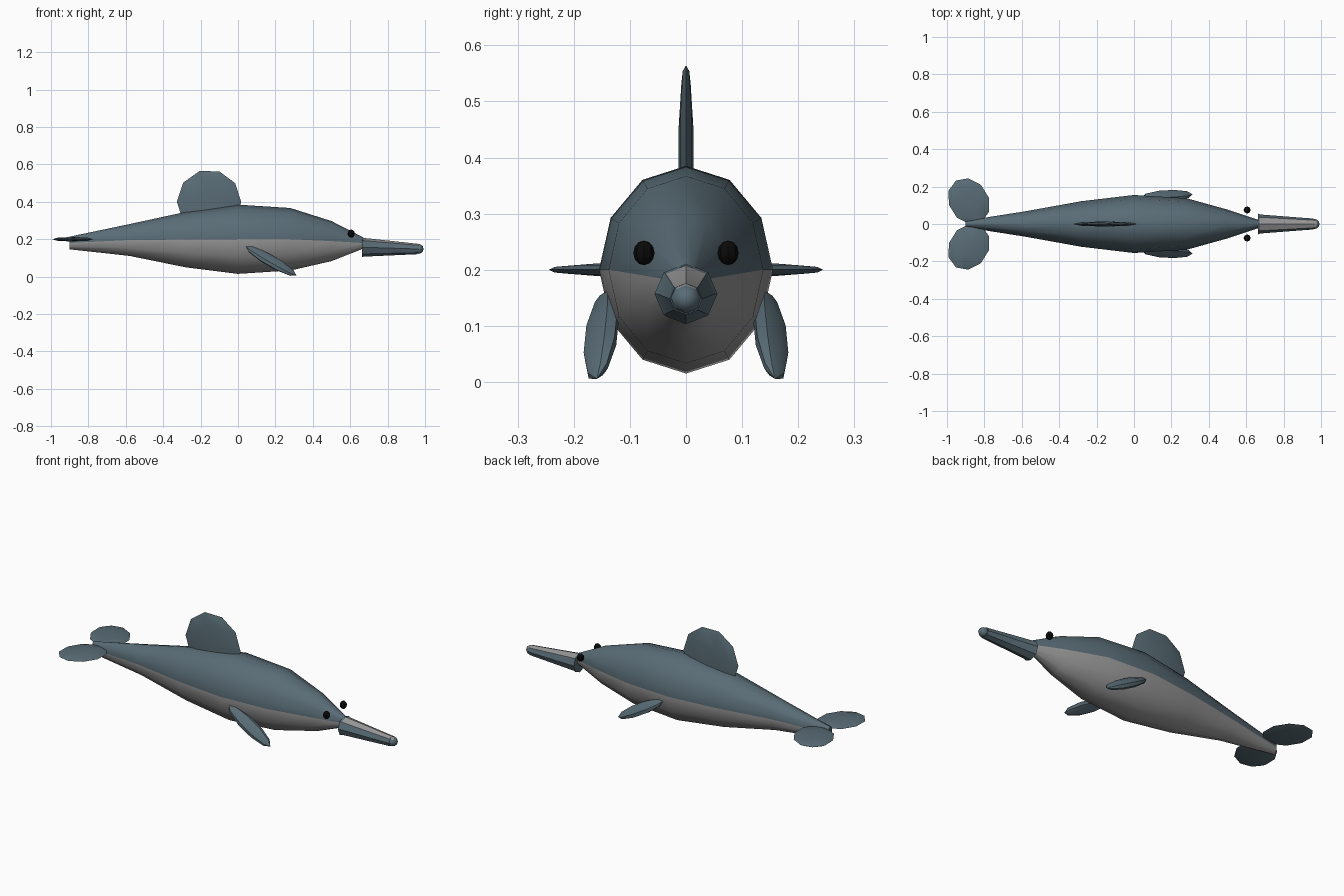
import bpy, bmesh
from math import sin, cos, tau
from mathutils import Matrix, Vector

cube = bpy.data.objects.get("Cube")
if cube:
    bpy.data.objects.remove(cube, do_unlink=True)


def material(name, rgb):
    m = bpy.data.materials.new(name)
    m.use_nodes = True
    m.diffuse_color = (*rgb, 1)
    bsdf = next(n for n in m.node_tree.nodes if n.type == 'BSDF_PRINCIPLED')
    bsdf.inputs["Base Color"].default_value = (*rgb, 1)
    return m


SLATE = material("slate blue", (0.1, 0.15, 0.18))
GREY = material("belly grey", (0.31, 0.31, 0.31))
BLACK = material("black", (0.003, 0.003, 0.003))


def finish(bm, name, mats, angle):
    bmesh.ops.recalc_face_normals(bm, faces=bm.faces)
    mesh = bpy.data.meshes.new(name)
    bm.to_mesh(mesh)
    bm.free()
    for m in mats:
        mesh.materials.append(m)
    obj = bpy.data.objects.new(name, mesh)
    bpy.context.collection.objects.link(obj)
    bpy.ops.object.select_all(action='DESELECT')
    obj.select_set(True)
    bpy.context.view_layer.objects.active = obj
    bpy.ops.object.shade_smooth_by_angle(angle=angle)
    return obj


def loft(name, sections, sides, rule, angle):
    """Sections are (x, centre z, half width, half height); rule(span, side) picks the colour."""
    bm = bmesh.new()
    rings = []
    for x, z, w, h in sections:
        rings.append([bm.verts.new((x, w * sin(tau * i / sides), z + h * cos(tau * i / sides)))
                      for i in range(sides)])
    for s, (a, b) in enumerate(zip(rings, rings[1:])):
        for i in range(sides):
            j = (i + 1) % sides
            bm.faces.new((a[i], a[j], b[j], b[i])).material_index = rule(s, i)
    bm.faces.new(rings[0])
    bm.faces.new(rings[-1])
    return finish(bm, name, [SLATE, GREY], angle)


def ellipsoid(name, centre, pole, flat, radii, mat, segments=8, rings=5):
    """Radii run along the thin axis, the broad axis and the pole axis."""
    k = Vector(pole).normalized()
    thin = Vector(flat)
    thin = (thin - k * thin.dot(k)).normalized()
    frame = Matrix((thin, k.cross(thin), k)).transposed().to_4x4()
    bm = bmesh.new()
    bmesh.ops.create_uvsphere(bm, u_segments=segments, v_segments=rings, radius=1,
                              matrix=Matrix.Translation(centre) @ frame @ Matrix.Diagonal((*radii, 1)))
    return finish(bm, name, [mat], 0.6)


# Body: slate back, grey belly below the side line
body = [(-0.9, 0.18, 0.018, 0.034), (-0.58, 0.196, 0.068, 0.085), (-0.28, 0.198, 0.122, 0.148),
        (0, 0.2, 0.155, 0.185), (0.28, 0.2, 0.138, 0.167), (0.5, 0.19, 0.077, 0.107),
        (0.67, 0.18, 0.02, 0.03)]
loft("body", body, 12, lambda s, i: int(3 <= i < 9), 0.7)

# Snout: slate rim and sides, grey upper faces
snout = [(0.662, 0.157, 0.056, 0.054), (0.672, 0.157, 0.051, 0.05), (0.96, 0.148, 0.029, 0.028)]
loft("snout", snout, 8, lambda s, i: int(s > 0 and i in (0, 7)), 0.5)
tip = ellipsoid("snout_tip", (0.963, 0, 0.149), (1, 0, 0), (0, 0, 1), (0.027, 0.027, 0.029), SLATE, 8, 6)
tip.data.materials.append(GREY)
for p in tip.data.polygons:
    p.material_index = int(p.normal.z > 0.4 and p.normal.x < 0.6)

# Dorsal fin
ellipsoid("dorsal_fin", (-0.155, 0, 0.4), (-0.3, 0, 0.95), (0, 1, 0), (0.014, 0.172, 0.172), SLATE)

# Paired parts
for side, label in ((1, "left"), (-1, "right")):
    ellipsoid(label + "_fluke", (-0.883, side * 0.122, 0.2), (-0.53, side * 0.85, 0), (0, 0, 1),
              (0.012, 0.106, 0.13), SLATE)
    ellipsoid(label + "_flipper", (0.178, side * 0.151, 0.083), (0.87, side * 0.05, -0.5),
              (0.35, side * 0.7, 0.61), (0.022, 0.039, 0.156), SLATE)
    ellipsoid(label + "_eye", (0.605, side * 0.075, 0.23), (0, 0, 1), (1, 0, 0),
              (0.019, 0.019, 0.022), BLACK, 8, 6)
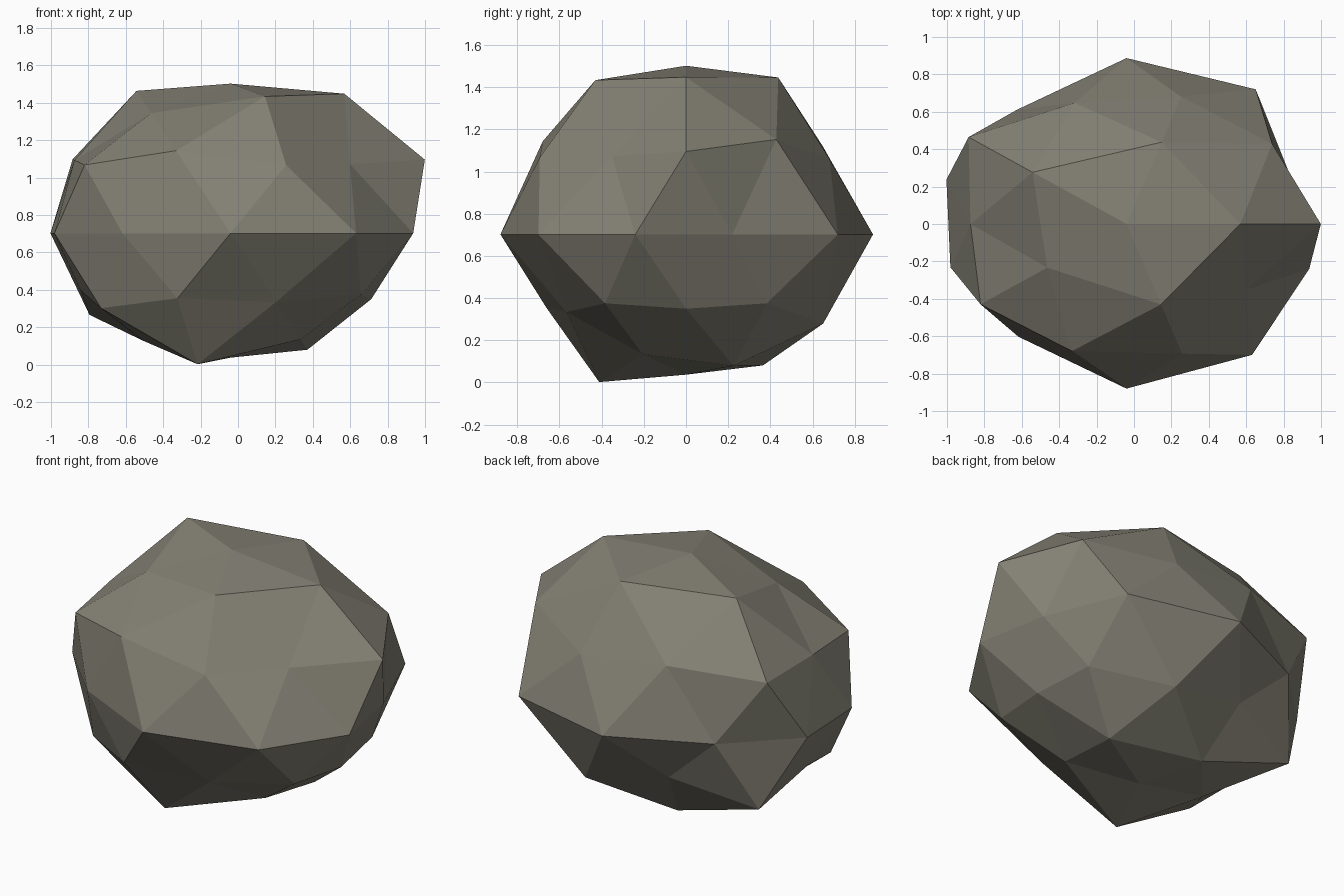
import bpy, bmesh, math

if "Cube" in bpy.data.objects:
    bpy.data.objects.remove(bpy.data.objects["Cube"])

# Radius of each boulder corner, ring by ring from bottom to top, counter-clockwise
RINGS = [
    [0.665],
    [0.732, 0.73, 0.675, 0.823, 0.667],
    [0.67, 0.804, 0.83, 0.762, 0.70],
    [0.73, 0.685, 0.68, 0.778, 0.73],
    [0.71, 0.89, 0.887, 0.755, 0.767, 0.75, 0.745, 0.88, 0.865, 0.778],
    [0.88, 0.80, 0.884, 0.817, 0.815],
    [0.857, 0.80, 0.743, 0.84, 0.703],
    [0.877, 0.875, 0.895, 0.755, 0.86],
    [0.80],
]
STRETCH_X = 1.32
CENTRE = (-0.04, 0.0, 0.702)


def ring_order(v):
    angle = (math.atan2(v.co.y, v.co.x) + 0.01) % math.tau
    return round(v.co.z, 2), angle


# Boulder: an icosphere with each corner pushed in or out, stretched sideways
bm = bmesh.new()
bmesh.ops.create_icosphere(bm, subdivisions=2, radius=1.0)
radii = [r for ring in RINGS for r in ring]
for v, r in zip(sorted(bm.verts, key=ring_order), radii, strict=True):
    d = v.co.normalized() * r
    v.co = (CENTRE[0] + d.x * STRETCH_X, CENTRE[1] + d.y, CENTRE[2] + d.z)
bmesh.ops.recalc_face_normals(bm, faces=bm.faces)

mesh = bpy.data.meshes.new("boulder")
bm.to_mesh(mesh)
bm.free()
boulder = bpy.data.objects.new("boulder", mesh)
bpy.context.collection.objects.link(boulder)

# Stone colour
stone = bpy.data.materials.new("warm_grey_stone")
stone.diffuse_color = (0.23, 0.22, 0.175, 1.0)
stone.use_nodes = True
stone.node_tree.nodes["Principled BSDF"].inputs["Base Color"].default_value = stone.diffuse_color
mesh.materials.append(stone)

■ Action item:
If an entry contains a picture, leave it out and repeat the rest exactly.

■ Output for this task:
import bpy, bmesh
from math import sin, cos, tau
from mathutils import Matrix, Vector

cube = bpy.data.objects.get("Cube")
if cube:
    bpy.data.objects.remove(cube, do_unlink=True)


def material(name, rgb):
    m = bpy.data.materials.new(name)
    m.use_nodes = True
    m.diffuse_color = (*rgb, 1)
    bsdf = next(n for n in m.node_tree.nodes if n.type == 'BSDF_PRINCIPLED')
    bsdf.inputs["Base Color"].default_value = (*rgb, 1)
    return m


SLATE = material("slate blue", (0.1, 0.15, 0.18))
GREY = material("belly grey", (0.31, 0.31, 0.31))
BLACK = material("black", (0.003, 0.003, 0.003))


def finish(bm, name, mats, angle):
    bmesh.ops.recalc_face_normals(bm, faces=bm.faces)
    mesh = bpy.data.meshes.new(name)
    bm.to_mesh(mesh)
    bm.free()
    for m in mats:
        mesh.materials.append(m)
    obj = bpy.data.objects.new(name, mesh)
    bpy.context.collection.objects.link(obj)
    bpy.ops.object.select_all(action='DESELECT')
    obj.select_set(True)
    bpy.context.view_layer.objects.active = obj
    bpy.ops.object.shade_smooth_by_angle(angle=angle)
    return obj


def loft(name, sections, sides, rule, angle):
    """Sections are (x, centre z, half width, half height); rule(span, side) picks the colour."""
    bm = bmesh.new()
    rings = []
    for x, z, w, h in sections:
        rings.append([bm.verts.new((x, w * sin(tau * i / sides), z + h * cos(tau * i / sides)))
                      for i in range(sides)])
    for s, (a, b) in enumerate(zip(rings, rings[1:])):
        for i in range(sides):
            j = (i + 1) % sides
            bm.faces.new((a[i], a[j], b[j], b[i])).material_index = rule(s, i)
    bm.faces.new(rings[0])
    bm.faces.new(rings[-1])
    return finish(bm, name, [SLATE, GREY], angle)


def ellipsoid(name, centre, pole, flat, radii, mat, segments=8, rings=5):
    """Radii run along the thin axis, the broad axis and the pole axis."""
    k = Vector(pole).normalized()
    thin = Vector(flat)
    thin = (thin - k * thin.dot(k)).normalized()
    frame = Matrix((thin, k.cross(thin), k)).transposed().to_4x4()
    bm = bmesh.new()
    bmesh.ops.create_uvsphere(bm, u_segments=segments, v_segments=rings, radius=1,
                              matrix=Matrix.Translation(centre) @ frame @ Matrix.Diagonal((*radii, 1)))
    return finish(bm, name, [mat], 0.6)


# Body: slate back, grey belly below the side line
body = [(-0.9, 0.18, 0.018, 0.034), (-0.58, 0.196, 0.068, 0.085), (-0.28, 0.198, 0.122, 0.148),
        (0, 0.2, 0.155, 0.185), (0.28, 0.2, 0.138, 0.167), (0.5, 0.19, 0.077, 0.107),
        (0.67, 0.18, 0.02, 0.03)]
loft("body", body, 12, lambda s, i: int(3 <= i < 9), 0.7)

# Snout: slate rim and sides, grey upper faces
snout = [(0.662, 0.157, 0.056, 0.054), (0.672, 0.157, 0.051, 0.05), (0.96, 0.148, 0.029, 0.028)]
loft("snout", snout, 8, lambda s, i: int(s > 0 and i in (0, 7)), 0.5)
tip = ellipsoid("snout_tip", (0.963, 0, 0.149), (1, 0, 0), (0, 0, 1), (0.027, 0.027, 0.029), SLATE, 8, 6)
tip.data.materials.append(GREY)
for p in tip.data.polygons:
    p.material_index = int(p.normal.z > 0.4 and p.normal.x < 0.6)

# Dorsal fin
ellipsoid("dorsal_fin", (-0.155, 0, 0.4), (-0.3, 0, 0.95), (0, 1, 0), (0.014, 0.172, 0.172), SLATE)

# Paired parts
for side, label in ((1, "left"), (-1, "right")):
    ellipsoid(label + "_fluke", (-0.883, side * 0.122, 0.2), (-0.53, side * 0.85, 0), (0, 0, 1),
              (0.012, 0.106, 0.13), SLATE)
    ellipsoid(label + "_flipper", (0.178, side * 0.151, 0.083), (0.87, side * 0.05, -0.5),
              (0.35, side * 0.7, 0.61), (0.022, 0.039, 0.156), SLATE)
    ellipsoid(label + "_eye", (0.605, side * 0.075, 0.23), (0, 0, 1), (1, 0, 0),
              (0.019, 0.019, 0.022), BLACK, 8, 6)
import bpy, bmesh, math

if "Cube" in bpy.data.objects:
    bpy.data.objects.remove(bpy.data.objects["Cube"])

# Radius of each boulder corner, ring by ring from bottom to top, counter-clockwise
RINGS = [
    [0.665],
    [0.732, 0.73, 0.675, 0.823, 0.667],
    [0.67, 0.804, 0.83, 0.762, 0.70],
    [0.73, 0.685, 0.68, 0.778, 0.73],
    [0.71, 0.89, 0.887, 0.755, 0.767, 0.75, 0.745, 0.88, 0.865, 0.778],
    [0.88, 0.80, 0.884, 0.817, 0.815],
    [0.857, 0.80, 0.743, 0.84, 0.703],
    [0.877, 0.875, 0.895, 0.755, 0.86],
    [0.80],
]
STRETCH_X = 1.32
CENTRE = (-0.04, 0.0, 0.702)


def ring_order(v):
    angle = (math.atan2(v.co.y, v.co.x) + 0.01) % math.tau
    return round(v.co.z, 2), angle


# Boulder: an icosphere with each corner pushed in or out, stretched sideways
bm = bmesh.new()
bmesh.ops.create_icosphere(bm, subdivisions=2, radius=1.0)
radii = [r for ring in RINGS for r in ring]
for v, r in zip(sorted(bm.verts, key=ring_order), radii, strict=True):
    d = v.co.normalized() * r
    v.co = (CENTRE[0] + d.x * STRETCH_X, CENTRE[1] + d.y, CENTRE[2] + d.z)
bmesh.ops.recalc_face_normals(bm, faces=bm.faces)

mesh = bpy.data.meshes.new("boulder")
bm.to_mesh(mesh)
bm.free()
boulder = bpy.data.objects.new("boulder", mesh)
bpy.context.collection.objects.link(boulder)

# Stone colour
stone = bpy.data.materials.new("warm_grey_stone")
stone.diffuse_color = (0.23, 0.22, 0.175, 1.0)
stone.use_nodes = True
stone.node_tree.nodes["Principled BSDF"].inputs["Base Color"].default_value = stone.diffuse_color
mesh.materials.append(stone)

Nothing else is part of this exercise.